There is no one-size-fits-all solution for responding to such a wide range of operational risks. The capabilities needed to respond to a ransomware attack are different from those needed to recover from a massive wildfire.
Responses must also be tailored to align with organizations’ different requirements. A bank that survives a highly publicized cyberattack needs to repair its reputation. An online retailer whose site is shut down after a hurricane needs to restore 24×7 service availability. And a manufacturer with factories in a medical-crisis hot spot needs to provide a safer workplace for employees.
The operational resilience framework
Given all this, what should organizations do to improve their approach to operational resilience? We’ve developed a framework that identifies 12 management disciplines that can be grouped together in different ways to ensure appropriate operational resiliency responses for different risks. The core solutions and services that are available as part of the Operational Resilience Framework combine multiple components of our Enterprise Technology Stack, including applications, security and ITO.
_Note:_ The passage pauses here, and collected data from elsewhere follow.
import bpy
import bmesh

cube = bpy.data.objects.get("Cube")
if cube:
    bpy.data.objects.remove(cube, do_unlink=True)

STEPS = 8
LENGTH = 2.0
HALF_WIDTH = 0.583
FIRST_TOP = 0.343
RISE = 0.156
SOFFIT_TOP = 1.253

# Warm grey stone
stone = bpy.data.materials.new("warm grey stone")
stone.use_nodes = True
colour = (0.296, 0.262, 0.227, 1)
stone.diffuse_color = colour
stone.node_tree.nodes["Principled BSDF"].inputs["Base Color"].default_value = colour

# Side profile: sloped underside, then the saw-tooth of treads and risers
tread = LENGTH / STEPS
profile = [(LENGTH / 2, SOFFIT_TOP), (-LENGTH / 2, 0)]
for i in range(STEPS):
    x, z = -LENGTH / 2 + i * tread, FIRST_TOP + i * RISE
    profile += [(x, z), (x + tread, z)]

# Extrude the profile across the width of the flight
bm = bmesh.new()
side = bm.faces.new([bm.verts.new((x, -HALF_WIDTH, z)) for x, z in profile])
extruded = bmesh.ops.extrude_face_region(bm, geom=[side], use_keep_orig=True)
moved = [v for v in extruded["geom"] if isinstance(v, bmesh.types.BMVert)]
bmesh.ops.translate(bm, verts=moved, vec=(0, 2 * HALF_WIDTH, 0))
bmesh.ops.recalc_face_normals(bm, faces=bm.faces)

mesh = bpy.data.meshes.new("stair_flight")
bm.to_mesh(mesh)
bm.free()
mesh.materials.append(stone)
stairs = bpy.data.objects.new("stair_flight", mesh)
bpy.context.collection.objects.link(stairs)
You don’t have to tackle implementing these disciplines all at once. But together, they can enable and strengthen your organization’s operational resilience.
Here’s a quick rundown of the framework’s 12 disciplines and the actions they enable:
- Continuity management: Analyze business impacts, set return-to-work tactics
- Corporate incident response: Manage health, safety and environmental risks, proactively mitigate risk
- Crisis management and communications: Orchestrate response plans, achieve a 360-degree of the current crisis status view
- Critical enterprise assets: Discover, map and apply governance to key assets
- Cyber and information security: Respond and recover from attacks
- Governance, audit and compliance: Continuously monitor compliance, apply industry guidelines
- IT disaster recovery: Minimize the impacts, structure and test recovery plans
- Operational risk management: Identify and assess business risks, monitor and minimize issues
- Organizational behavior: Drive and measure effective attitudes and practices
- People and culture: Encourage an operating model for resilience
- Service operations: Assure operational excellence and efficiency
- Supply-chain management: Manage vendor risk, assure continuity
How do you apply this framework? Remember, different risks require different capabilities and responses.
In the case of cyber incidents, for example, your primary focus should be on bringing together capabilities including cyber and information security, IT disaster recovery, critical enterprise assets and governance, audit and compliance.
For business interruptions, you should focus first on building capabilities in areas including continuity management, crisis management and communications, and supply chain management.
Among the main areas of focus for ensuring compliance with new laws and regulations will be continuity management, operational risk management, and governance, audit and compliance.
What’s needed today is an approach to operational resilience that is holistic, free of functional silos and driven by a mindset of “not if, but when.” Organizations that develop this new resilience mindset and practices will be ready for just about anything.